■ **Stored data**:

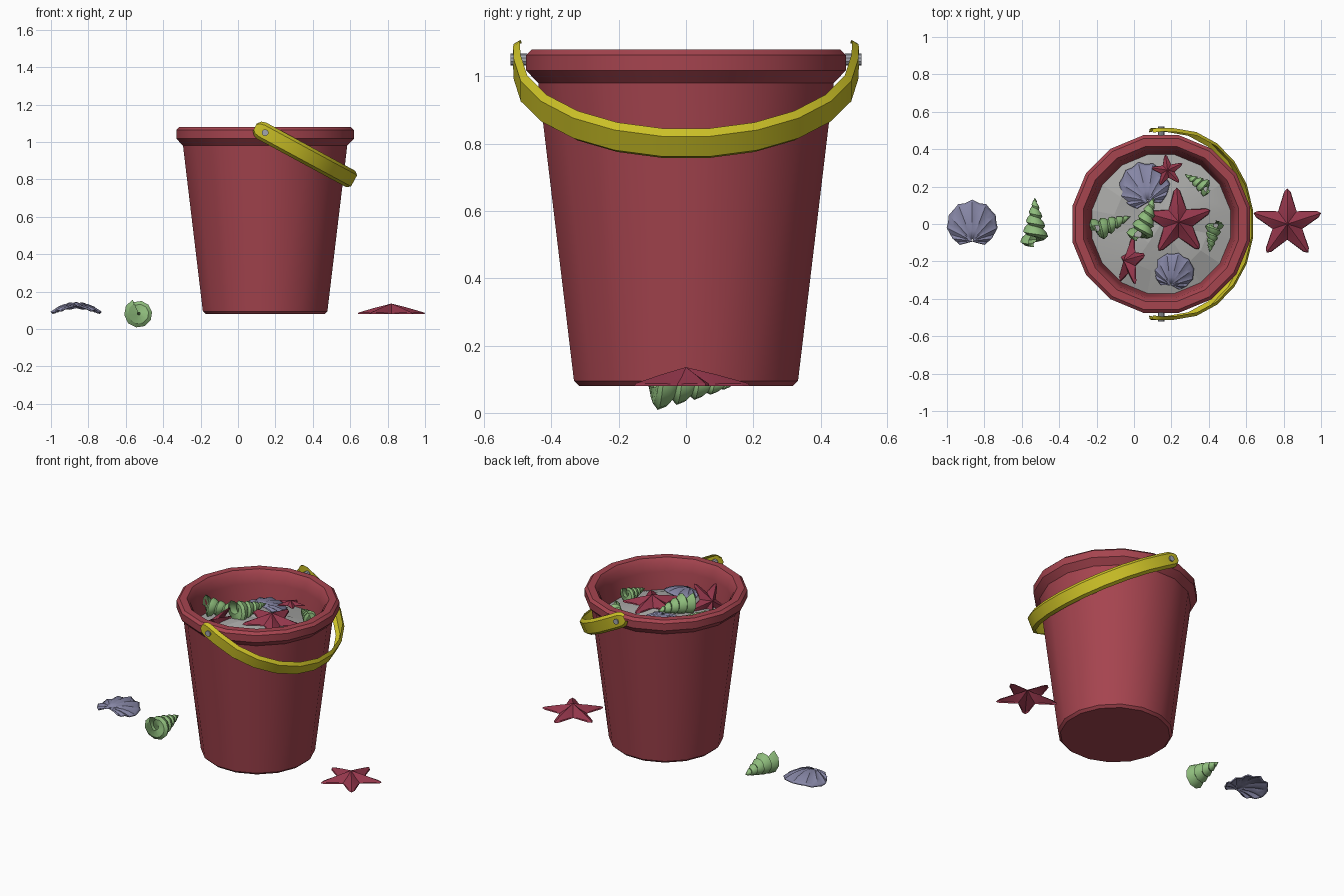
import bpy, math, random
from mathutils import Vector

if "Cube" in bpy.data.objects:
    bpy.data.objects.remove(bpy.data.objects["Cube"])

random.seed(4)


def mat(name, r, g, b):
    m = bpy.data.materials.new(name)
    m.diffuse_color = (r, g, b, 1)
    m.use_nodes = True
    m.node_tree.nodes["Principled BSDF"].inputs["Base Color"].default_value = m.diffuse_color
    return m


RED = mat("bucket red", 0.38, 0.058, 0.078)
STAR = mat("starfish crimson", 0.30, 0.038, 0.072)
YELLOW = mat("handle yellow", 0.60, 0.53, 0.02)
PURPLE = mat("scallop lilac", 0.24, 0.24, 0.38)
GREEN = mat("spiral green", 0.27, 0.50, 0.20)
SAND = mat("sand grey", 0.40, 0.40, 0.39)
STEEL = mat("pin steel", 0.36, 0.38, 0.42)


def grid(name, rows, m, closed=False, angle=30, loc=(0, 0, 0), rot=(0, 0, 0), s=1, thick=0):
    """Sheet made from equal rows of points; closed joins the ends of every row."""
    n = len(rows[0])
    faces = []
    for i in range(len(rows) - 1):
        for j in range(n if closed else n - 1):
            k = (j + 1) % n
            faces.append((i * n + j, i * n + k, (i + 1) * n + k, (i + 1) * n + j))
    me = bpy.data.meshes.new(name)
    me.from_pydata([p for r in rows for p in r], [], faces)
    me.materials.append(m)
    ob = bpy.data.objects.new(name, me)
    bpy.context.collection.objects.link(ob)
    ob.location, ob.scale = loc, (s, s, s)
    ob.rotation_euler = [math.radians(a) for a in rot]
    if thick:
        mod = ob.modifiers.new("thickness", 'SOLIDIFY')
        mod.thickness, mod.offset = thick, -1
    bpy.ops.object.select_all(action='DESELECT')
    ob.select_set(True)
    bpy.context.view_layer.objects.active = ob
    bpy.ops.object.shade_smooth_by_angle(angle=math.radians(angle))
    return ob


def lerp(x, table):
    for (a, u), (b, v) in zip(table, table[1:]):
        if x <= b:
            return u + (v - u) * (x - a) / (b - a)
    return table[-1][1]


BX = 0.145
N = 16


def ring(r, z, jit=0):
    r /= math.cos(math.pi / N)      # flat sides face the axes
    return [(r * math.cos((j + .5) * math.tau / N), r * math.sin((j + .5) * math.tau / N),
             z + random.uniform(-jit, jit)) for j in range(N)]


# bucket: base, wall, rolled rim, inner wall
profile = [(0.001, .08), (.318, .08), (.333, .095), (.439, .98), (.475, 1.018), (.475, 1.064),
           (.458, 1.08), (.415, 1.08), (.395, 1.055), (.385, 1.0), (.365, .85)]
grid("bucket", [ring(r, z) for r, z in profile], RED, True, loc=(BX, 0, 0))

# mound of sand
grid("sand", [ring(.372, .89), ring(.25, .925, .012), ring(.12, .945, .012), ring(.001, .955)],
     SAND, True, angle=8, loc=(BX, 0, 0))

# handle: curved band hanging in a tilted plane
along = Vector((.879, 0, -.476))
across = Vector((.476, 0, .879))
path = [(-.062, .508, .45), (-.045, .512, .85), (-.02, .514, 1)]
arc = []
for i in range(12):
    t = math.pi * i / 11
    arc.append((.06 + .486 * math.sin(t), .512 * math.cos(t), 1))
path = path + arc + [(u, -y, k) for u, y, k in reversed(path)]
rows = []
for u, y, k in path:
    inward = Vector((-max(u - .06, 0), -y)).normalized()
    row = []
    for w, d in ((-.05, .02), (-.034, 0), (.034, 0), (.05, .02)):
        row.append(Vector((BX, y + inward.y * d, 1.05)) + along * (u + inward.x * d) + across * w * k)
    rows.append(row)
grid("handle", rows, YELLOW, angle=35)

# pivot pins
for side in (-1, 1):
    bpy.ops.mesh.primitive_cylinder_add(vertices=10, radius=.018, depth=.05,
                                        location=(BX, side * .497, 1.05), rotation=(math.pi / 2, 0, 0))
    pin = bpy.context.object
    pin.name = "handle_pin"
    pin.data.materials.append(STEEL)


def starfish(loc, s=1, rot=(0, 0, 0)):
    def outline(k, z_tip, z_in):
        pts = []
        for a in range(5):
            c = 90 + a * 72
            for da, r, z in ((-6, .172, z_tip), (0, .19, z_tip), (6, .172, z_tip), (36, .084, z_in)):
                t = math.radians(c + da)
                q = r if da in (0, 36) or k == 1 else r * .98
                pts.append((k * q * math.cos(t), k * q * math.sin(t), z))
        return pts
    rows = [outline(1, 0, 0), outline(.97, .008, .006), outline(.001, .056, .056)]
    # raise the ridge line along each arm
    mid = []
    for j, (x, y, z) in enumerate(outline(.5, .03, .026)):
        mid.append((x, y, z + (.003 if j % 4 == 1 else 0)))
    rows.insert(2, mid)
    grid("starfish", rows, STAR, True, angle=20, loc=loc, rot=rot, s=s)


def scallop(loc, s=1, rot=(0, 0, 0)):
    size = [(0, .215), (30, .20), (60, .156), (85, .10), (105, .07)]
    rows = []
    for f in (.04, .25, .5, .75, .92, 1):
        row = []
        for j in range(21):
            a = -105 + 10.5 * j
            rib = 1 if j % 2 == 0 else -1
            L = lerp(abs(a), size) * f * (1 + .025 * rib * f)
            x, y = L * math.sin(math.radians(a)), -.09 + L * math.cos(math.radians(a))
            z = .06 - .055 * (x / .135) ** 2 - .026 * (y / .12) ** 2 + .0065 * rib * f
            row.append((x, y, z))
        rows.append(row)
    grid("scallop_shell", rows, PURPLE, angle=40, loc=loc, rot=rot, s=s, thick=.008)


def spiral(loc, s=1, rot=(0, 0, 0)):
    turns, steps = 5.5, 10
    total = int(turns * steps)

    def height(i):
        return 1 - max(0, 1 - i / total) ** 1.25
    rows = []
    for i in range(total + 1):
        lo, hi = height(i), height(i + steps)
        t = i * math.tau / steps + 2
        row = []
        for q, k in ((0, .1), (0, .72), (.25, 1.03), (.7, .98), (1, .72)):
            f = lo + (hi - lo) * q
            r = max(.0005, .083 * max(0, 1 - f) ** .78 * k)
            row.append((r * math.cos(t), -.122 + .262 * f, r * math.sin(t)))
        rows.append(row)
    grid("spiral_shell", rows, GREEN, angle=35, loc=loc, rot=rot, s=s)


# pieces lying beside the bucket
starfish((.82, 0, .08))
scallop((-.865, 0, .083))
spiral((-.53, 0, .083))

# pieces lying on the sand
starfish((.235, .01, .955), .97, (0, 4, 2))
starfish((.18, .285, .945), .46, (-8, 0, 8))
starfish((-.02, -.20, .945), .76, (0, -58, -8))
scallop((.055, .20, .915), 1, (-10, 0, 14))
scallop((.215, -.25, .915), .8, (10, 0, -14))
spiral((-.13, -.005, .95), .85, (0, 0, -68))
spiral((.06, .015, .985), .95, (0, 0, -20))
spiral((.345, .22, .945), .62, (0, 0, 58))
spiral((.42, -.06, .945), .66, (0, 0, 170))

■ **What the exercise asks**:
Identify each line in the records above containing the word "table"; copy those lines.

■ **Answer to this problem**:
def lerp(x, table):
    for (a, u), (b, v) in zip(table, table[1:]):
    return table[-1][1]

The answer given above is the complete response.